Flanagan, who was unable to talk or move his right side, says he was aware something was terribly wrong but couldn’t communicate anything to Gross. “I couldn’t write, move my right side or talk,” he says. “My whole body felt like a dead weight.”
Gross quickly returned to the office where she placed a 9-1-1 call; the paramedics arrived within minutes. Flanagan, who says for a split second he recovered feeling in the right side of his body, was taken to Research Medical Center, part of the HCA Midwest Health System, and wheeled into the ER, where the stroke team immediately went into action.
Thanks to Gross’s quick thinking, Flanagan made it to the ER in time to receive tPA, a drug that when administered within three hours of having a stroke can help break up blood clots. Consulting neurologist Iftekhar Ahmed, MD, gave Flanagan the drug. The physician later found a severe blockage in Flanagan’s carotid artery and called in Joe Cates, MD, a Kansas City Vascular and General Surgery surgeon at Research Medical Center, who operated on him.

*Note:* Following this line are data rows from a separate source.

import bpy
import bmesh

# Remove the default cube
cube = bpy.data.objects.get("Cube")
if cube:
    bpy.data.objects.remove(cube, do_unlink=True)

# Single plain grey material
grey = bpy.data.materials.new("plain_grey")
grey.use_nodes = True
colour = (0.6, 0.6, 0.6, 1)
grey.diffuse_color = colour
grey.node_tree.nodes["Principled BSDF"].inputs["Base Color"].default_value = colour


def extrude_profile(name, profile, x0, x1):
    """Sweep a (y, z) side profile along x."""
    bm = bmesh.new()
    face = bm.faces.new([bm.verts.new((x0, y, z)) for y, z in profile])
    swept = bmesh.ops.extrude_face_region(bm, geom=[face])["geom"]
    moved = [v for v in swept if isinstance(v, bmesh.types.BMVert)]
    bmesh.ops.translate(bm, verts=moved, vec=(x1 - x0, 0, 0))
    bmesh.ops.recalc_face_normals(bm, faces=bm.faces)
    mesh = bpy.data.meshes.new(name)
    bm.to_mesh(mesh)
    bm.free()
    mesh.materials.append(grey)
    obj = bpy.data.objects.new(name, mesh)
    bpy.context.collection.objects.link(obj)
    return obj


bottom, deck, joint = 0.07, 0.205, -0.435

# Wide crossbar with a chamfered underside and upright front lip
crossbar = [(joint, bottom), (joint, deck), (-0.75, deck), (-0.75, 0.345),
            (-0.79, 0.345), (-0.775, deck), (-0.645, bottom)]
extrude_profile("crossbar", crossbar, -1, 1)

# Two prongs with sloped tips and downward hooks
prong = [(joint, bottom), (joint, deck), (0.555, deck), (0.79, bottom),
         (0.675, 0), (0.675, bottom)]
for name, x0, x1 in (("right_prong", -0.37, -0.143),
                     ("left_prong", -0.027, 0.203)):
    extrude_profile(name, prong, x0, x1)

Research Medical Center presented Gross with a Brain Saver certificate on Wednesday morning from the American Heart and American Stroke Associations and the Bi-State Stroke Consortium in recognition of her heroic actions in getting Dale Flanagan critical medical attention.
“The best thing anyone can do if they’re experiencing the warning signs of a stroke is to get to your nearest accredited stroke and heart attack center,” stresses Flanagan, who was lucky indeed to have co-worker Linda Gross by his side that spring morning.
Photo: Jennifer Parreira (L), stroke program coordinator at Research Medical Center, with Brain Saver Certificate recipient Linda Gross.